• [WORK ITEM]:
Find the line that contains "a = k * pi / 4 + pi / 8". Restate it and each following line exactly, through the end of the records.

Items from a dataset
-- Opening Marker --

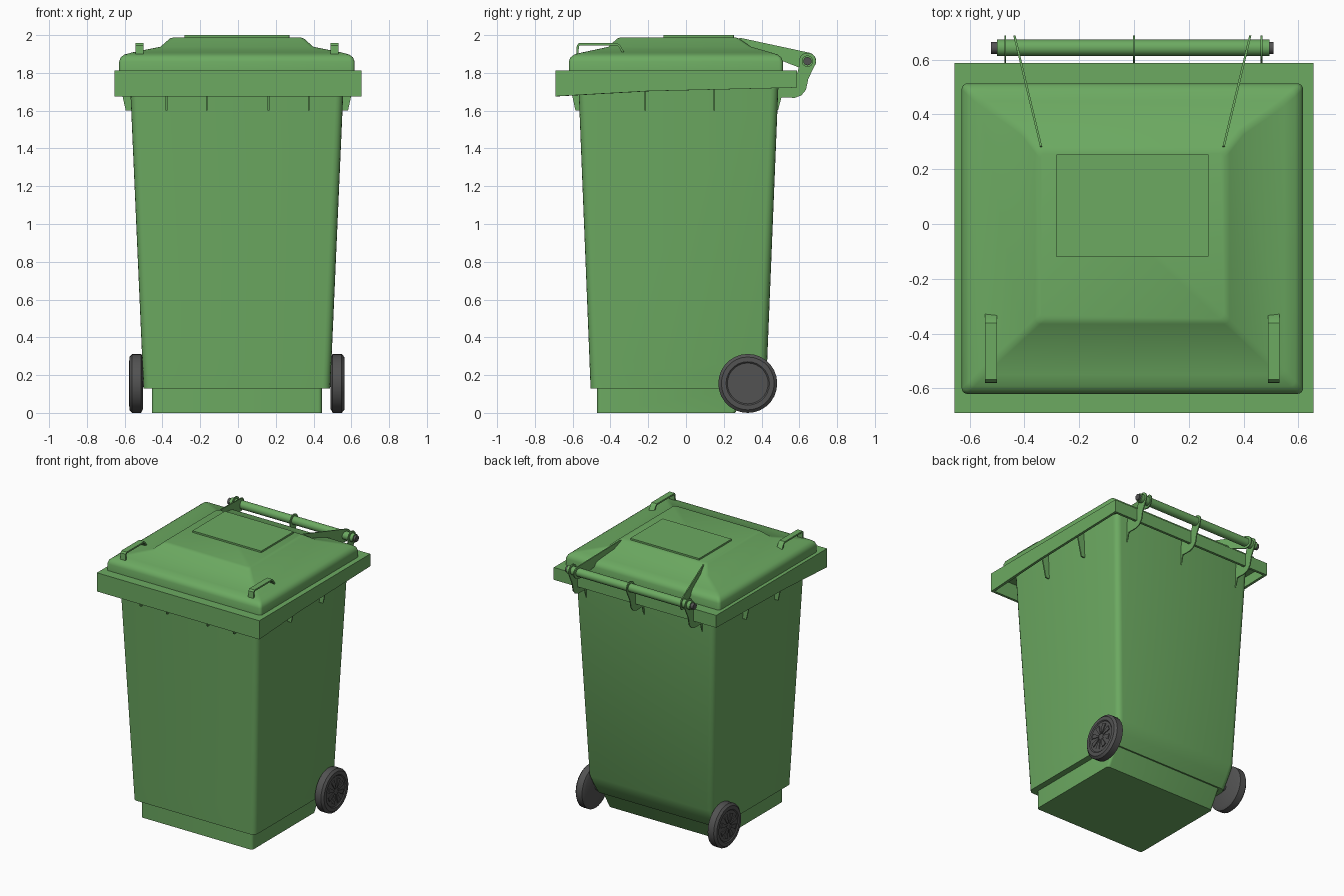
import bpy, bmesh
from math import sin, cos, pi, radians

if "Cube" in bpy.data.objects:
    bpy.data.objects.remove(bpy.data.objects["Cube"])

CX = -0.006          # the bin sits a hair left of the rim centre


def material(name, rgb):
    m = bpy.data.materials.new(name)
    m.diffuse_color = (*rgb, 1)
    m.use_nodes = True
    m.node_tree.nodes["Principled BSDF"].inputs["Base Color"].default_value = m.diffuse_color
    return m


GREEN = material("green_plastic", (0.15, 0.40, 0.12))
DARK = material("dark_rubber", (0.085, 0.085, 0.085))


def loft(name, loops, mat=GREEN, closed=False, angle=35):
    """Skin a list of equal-length 3D loops; cap the ends or join them."""
    bm = bmesh.new()
    rows = [[bm.verts.new(p) for p in loop] for loop in loops]
    n = len(rows[0])
    pairs = list(zip(rows, rows[1:])) + ([(rows[-1], rows[0])] if closed else [])
    for a, b in pairs:
        for i in range(n):
            j = (i + 1) % n
            bm.faces.new((a[i], a[j], b[j], b[i]))
    if not closed:
        bm.faces.new(rows[0][::-1])
        bm.faces.new(rows[-1])
    bmesh.ops.recalc_face_normals(bm, faces=bm.faces)
    me = bpy.data.meshes.new(name)
    bm.to_mesh(me)
    bm.free()
    me.materials.append(mat)
    ob = bpy.data.objects.new(name, me)
    bpy.context.collection.objects.link(ob)
    bpy.ops.object.select_all(action='DESELECT')
    ob.select_set(True)
    bpy.context.view_layer.objects.active = ob
    bpy.ops.object.shade_smooth_by_angle(angle=radians(angle))
    return ob


def rect(hx, y0, y1, z, r=0.04, seg=4, cx=CX):
    """Rounded rectangle loop at height z."""
    pts = []
    for k, (sx, y, sy) in enumerate([(1, y1, -1), (-1, y1, -1), (-1, y0, 1), (1, y0, 1)]):
        for i in range(seg + 1):
            a = (k + i / seg) * pi / 2
            pts.append((cx + sx * (hx - r) + r * cos(a), y + sy * r + r * sin(a), z))
    return pts


def plate_yz(name, pts, x, t, slant=lambda y: 0, mat=GREEN):
    """Flat plate drawn in the y-z plane, thickness t along x."""
    return loft(name, [[(x + s * t / 2 + slant(y), y, z) for y, z in pts] for s in (-1, 1)], mat)


def lathe_x(name, prof, y, z, n=24, mat=GREEN):
    """Turned part along x from (x, radius) pairs."""
    return loft(name, [[(x, y + r * cos(2 * pi * i / n), z + r * sin(2 * pi * i / n))
                        for i in range(n)] for x, r in prof], mat)


# Tapered body; the lower back slopes inward over the axle
loft("body", [rect(0.494, -0.505, 0.345, 0.13), rect(0.497, -0.508, 0.39, 0.20),
              rect(0.501, -0.511, 0.43, 0.28), rect(0.568, -0.572, 0.492, 1.80)])
loft("base", [rect(0.45, -0.47, 0.26, 0.0, 0.02), rect(0.45, -0.47, 0.34, 0.14, 0.02)])


# Overhanging rim: hollow skirt whose lower edge rises towards the back
def rim_loop(inset, z=None):
    hx, y0, y1 = 0.655 - inset, -0.69 + inset, 0.588 - inset
    ys = [y0, y0 + 0.48, y1]
    low = [1.676, 1.703, 1.722]
    ring = [(hx, i) for i in range(3)] + [(-hx, i) for i in (2, 1, 0)]
    return [(x, ys[i], low[i] if z is None else z) for x, i in ring]


loft("rim_skirt", [rim_loop(0), rim_loop(0, 1.812), rim_loop(0.10, 1.812),
                   rim_loop(0.10, 1.79), rim_loop(0.018, 1.79), rim_loop(0.018)], closed=True)

# Domed lid
loft("lid", [rect(0.623, -0.62, 0.513, 1.80, 0.02), rect(0.623, -0.62, 0.513, 1.86, 0.02),
             rect(0.615, -0.612, 0.505, 1.882, 0.02), rect(0.595, -0.592, 0.485, 1.897, 0.02),
             rect(0.555, -0.55, 0.45, 1.908, 0.02), rect(0.405, -0.41, 0.345, 1.938, 0.02),
             rect(0.355, -0.365, 0.28, 1.982, 0.02), rect(0.335, -0.345, 0.26, 1.988, 0.02)])
loft("lid_panel", [rect(0.278, -0.12, 0.254, z, 0.002, 1) for z in (1.975, 2.0)])

# Lid handles, straps bent over two feet
strap = [(-0.582, 1.89), (-0.578, 1.945), (-0.568, 1.957), (-0.362, 1.957), (-0.348, 1.945),
         (-0.328, 1.91), (-0.340, 1.91), (-0.358, 1.940), (-0.366, 1.946), (-0.562, 1.946),
         (-0.567, 1.94), (-0.570, 1.89)]
for side, s in (("left", -1), ("right", 1)):
    plate_yz("lid_handle_" + side, strap, CX + s * 0.516, 0.042)

# Stiffening ribs under the rim
for i, x in enumerate((-0.378, -0.165, 0.161, 0.374)):
    plate_yz(f"front_rib_{i + 1}", [(-0.55, 1.60), (-0.585, 1.60), (-0.628, 1.795), (-0.55, 1.795)],
             x, 0.009)
for side, s in (("left", -1), ("right", 1)):
    for i, y in enumerate((-0.215, 0.15)):
        loft(f"{side}_rib_{i + 1}", [[(CX + s * u, y + d, z) for u, z in
             ((0.545, 1.60), (0.588, 1.60), (0.632, 1.795), (0.545, 1.795))]
             for d in (-0.0045, 0.0045)])

# Hinge rod with end pins
RY, RZ = 0.643, 1.862
lathe_x("hinge_rod", [(-0.50, 0.03), (0.495, 0.03)], RY, RZ, 20)
for side, s in (("left", -1), ("right", 1)):
    lathe_x("hinge_pin_" + side, [(s * 0.49 + CX, 0.022), (s * 0.516 + CX, 0.022)], RY, RZ, 16, DARK)

# Hook brackets from the back wall up to the rod
end = [(RY + 0.045 * cos(a), RZ + 0.045 * sin(a)) for a in [radians(d) for d in range(-20, 201, 20)]]
hook = [(0.47, 1.60), (0.488, 1.605), (0.505, 1.67), (0.575, 1.668), (0.61, 1.68), (0.635, 1.71),
        (0.648, 1.77)] + end + [(0.59, 1.80), (0.57, 1.79), (0.485, 1.79)]
for name, x in (("left", -0.47), ("middle", 0.0), ("right", 0.466)):
    plate_yz("hinge_bracket_" + name, hook, x, 0.007)

# Lid arms, splayed webs running from the dome to the rod
tip = [(RY + 0.046 * cos(a), RZ + 0.046 * sin(a)) for a in [radians(d) for d in range(75, -106, -20)]]
arm = [(0.26, 1.96), (0.285, 1.986)] + tip + [(0.595, 1.83), (0.505, 1.865), (0.46, 1.89)]
for side, s in (("left", -1), ("right", 1)):
    plate_yz("lid_arm_" + side, arm, CX + s * 0.335, 0.008, lambda y, s=s: s * (y - 0.29) * 0.24)

# Wheels with a shallow dished face and eight spokes
WY, WZ = 0.327, 0.156
for side, s in (("left", -1), ("right", 1)):
    prof = [(0.496, 0.135), (0.507, 0.156), (0.555, 0.156), (0.569, 0.14), (0.570, 0.115), (0.564, 0.108)]
    lathe_x("wheel_" + side, [(CX + s * x, r) for x, r in prof], WY, WZ, 28, DARK)
    for k in range(8):
        a = k * pi / 4 + pi / 8
        quad = [(0.022, -0.005), (0.088, -0.018), (0.088, 0.018), (0.022, 0.005)]
        pts = [(WY + u * cos(a) - v * sin(a), WZ + u * sin(a) + v * cos(a)) for u, v in quad]
        plate_yz(f"wheel_{side}_spoke_{k + 1}", pts, CX + s * 0.565, 0.010, mat=DARK)
lathe_x("axle", [(-0.51, 0.02), (0.50, 0.02)], WY, WZ, 12, DARK)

-- Closing Marker --

• [COMPLETED TASK]:
        a = k * pi / 4 + pi / 8
        quad = [(0.022, -0.005), (0.088, -0.018), (0.088, 0.018), (0.022, 0.005)]
        pts = [(WY + u * cos(a) - v * sin(a), WZ + u * sin(a) + v * cos(a)) for u, v in quad]
        plate_yz(f"wheel_{side}_spoke_{k + 1}", pts, CX + s * 0.565, 0.010, mat=DARK)
lathe_x("axle", [(-0.51, 0.02), (0.50, 0.02)], WY, WZ, 12, DARK)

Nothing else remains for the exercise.